--- Dataset extract Enclosed Below ---

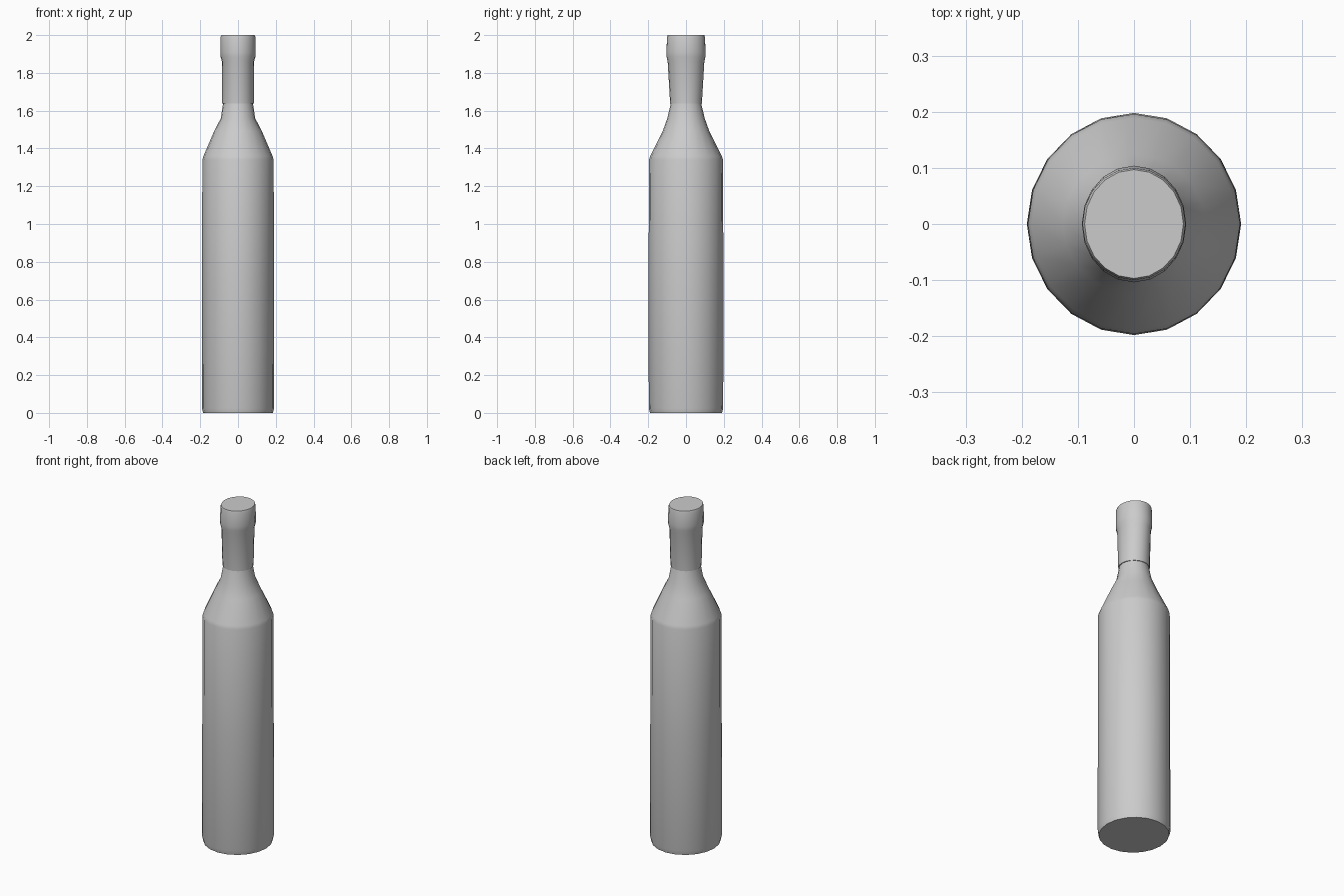
import bpy, bmesh, math

if "Cube" in bpy.data.objects:
    bpy.data.objects.remove(bpy.data.objects["Cube"])

SIDES = 20


def lathe(name, profile):
    """Closed, slightly oval turned solid from (z, x radius, y radius) rings."""
    bm = bmesh.new()
    rings = []
    for z, rx, ry in profile:
        angles = [2 * math.pi * i / SIDES for i in range(SIDES)]
        rings.append([bm.verts.new((rx * math.cos(a), ry * math.sin(a), z)) for a in angles])
    for low, high in zip(rings, rings[1:]):
        for i in range(SIDES):
            j = (i + 1) % SIDES
            bm.faces.new((low[i], low[j], high[j], high[i]))
    bm.faces.new(rings[0][::-1])
    bm.faces.new(rings[-1])
    mesh = bpy.data.meshes.new(name)
    bm.to_mesh(mesh)
    bm.free()
    obj = bpy.data.objects.new(name, mesh)
    bpy.context.collection.objects.link(obj)
    bpy.ops.object.select_all(action='DESELECT')
    obj.select_set(True)
    bpy.context.view_layer.objects.active = obj
    bpy.ops.object.shade_smooth_by_angle(angle=math.radians(40))
    return obj


# Body with tapered shoulder
lathe("bottle_body", [
    (0.00, 0.185, 0.191),
    (0.025, 0.191, 0.197),
    (0.70, 0.190, 0.198),
    (1.34, 0.189, 0.196),
    (1.36, 0.183, 0.189),
    (1.49, 0.127, 0.124),
    (1.56, 0.091, 0.099),
    (1.64, 0.079, 0.080),
])

# Neck sleeve and flared cap
lathe("neck_and_cap", [
    (1.638, 0.084, 0.084),
    (1.86, 0.085, 0.097),
    (1.885, 0.092, 0.103),
    (1.91, 0.093, 0.104),
    (1.99, 0.092, 0.100),
    (2.00, 0.088, 0.097),
])
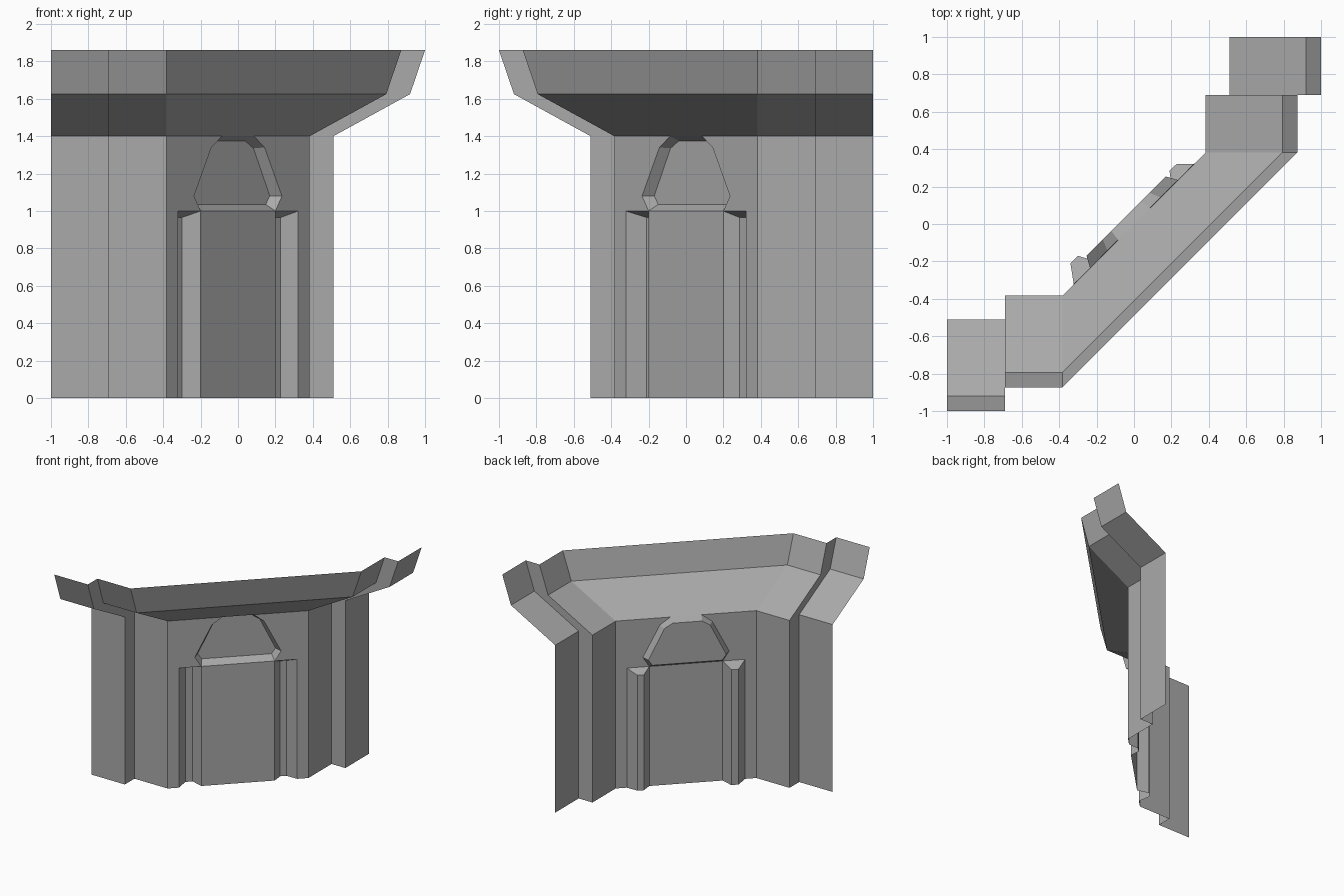
import bpy
import bmesh

cube = bpy.data.objects.get("Cube")
if cube:
    bpy.data.objects.remove(cube, do_unlink=True)

stone = bpy.data.materials.new("grey stone")
stone.use_nodes = True
stone.diffuse_color = (0.4, 0.4, 0.4, 1)
stone.node_tree.nodes["Principled BSDF"].inputs["Base Color"].default_value = (0.4, 0.4, 0.4, 1)


def build(name, polygons):
    """Make a flat-shaded sheet from a list of polygons."""
    bm = bmesh.new()
    for points in polygons:
        bm.faces.new([bm.verts.new(p) for p in points])
    bmesh.ops.remove_doubles(bm, verts=bm.verts, dist=0.0005)
    mesh = bpy.data.meshes.new(name)
    bm.to_mesh(mesh)
    bm.free()
    mesh.materials.append(stone)
    obj = bpy.data.objects.new(name, mesh)
    bpy.context.collection.objects.link(obj)
    return obj


def strip(low, high):
    """Quads between two rows of points."""
    return [(low[i], low[i + 1], high[i + 1], high[i]) for i in range(len(low) - 1)]


def diagonal(s, z, depth=0.0):
    """Point on the diagonal wall, s along it and depth behind it."""
    return (s - depth, s + depth, z)


# Stepped plan of the two arms, pushed outward by an offset
END, MID, STEP = 0.51, 0.383, 0.69


def right_arm(offset, z):
    e, m = END + offset, MID + offset
    return [(-1, -e, z), (-STEP, -e, z), (-STEP, -m, z), (-MID, -m, z)]


def left_arm(offset, z):
    return [(-y, -x, h) for x, y, h in reversed(right_arm(offset, z))]


TOP = 1.4

# Straight arms of the wall
build("right_arm_wall", strip(right_arm(0, 0), right_arm(0, TOP)))
build("left_arm_wall", strip(left_arm(0, 0), left_arm(0, TOP)))

# Flared parapet running round the whole plan
levels = [(0, TOP), (0.41, 1.625), (0.49, 1.86)]
rows = [right_arm(*lv) + left_arm(*lv) for lv in levels]
build("parapet", [q for a, b in zip(rows, rows[1:]) for q in strip(a, b)])

# Half outlines of the arched niche, from sill to crown
outer = [(0.2, 1.0), (0.235, 1.08), (0.142, 1.34), (0.085, TOP)]
inner = [(0.19, 1.035), (0.212, 1.08), (0.125, 1.335), (0.08, 1.375)]

# Diagonal wall, cut round the niche and the grooves
half = [(MID, 0), (MID, TOP)] + outer[::-1] + [(0.322, 1.0), (0.322, 0)]
panels = [[diagonal(s, z) for s, z in half],
          [diagonal(-s, z) for s, z in reversed(half)],
          [diagonal(s, z) for s, z in [(-0.2, 0), (0.2, 0), (0.2, 1), (-0.2, 1)]]]
build("diagonal_wall", panels)


# Arched niche with sloped reveals
def ring(points, depth):
    full = points + [(-s, z) for s, z in reversed(points)]
    return [diagonal(s, z, depth) for s, z in full]


rim, back = ring(outer, 0), ring(inner, 0.042)
build("arched_niche", strip(rim + rim[:1], back + back[:1]) + [back])


# Vertical grooves with sloped tops
def groove(name, plan):
    heights = [1.0, 0.965, 0.965, 1.0]
    low = [(x, y, 0) for x, y in plan]
    high = [(x, y, z) for (x, y), z in zip(plan, heights)]
    build(name, strip(low, high) + [high])


groove("right_groove", [(-0.322, -0.322), (-0.34, -0.21), (-0.30, -0.17), (-0.2, -0.2)])
groove("left_groove", [(0.2, 0.2), (0.19, 0.286), (0.227, 0.32), (0.322, 0.322)])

--- End of Enclosed Dataset extract ---

→ **Work task**:
For the string "polygons", search the preceding data and copy every line that includes it.

→ **Exercise solution**:
def build(name, polygons):
    """Make a flat-shaded sheet from a list of polygons."""
    for points in polygons:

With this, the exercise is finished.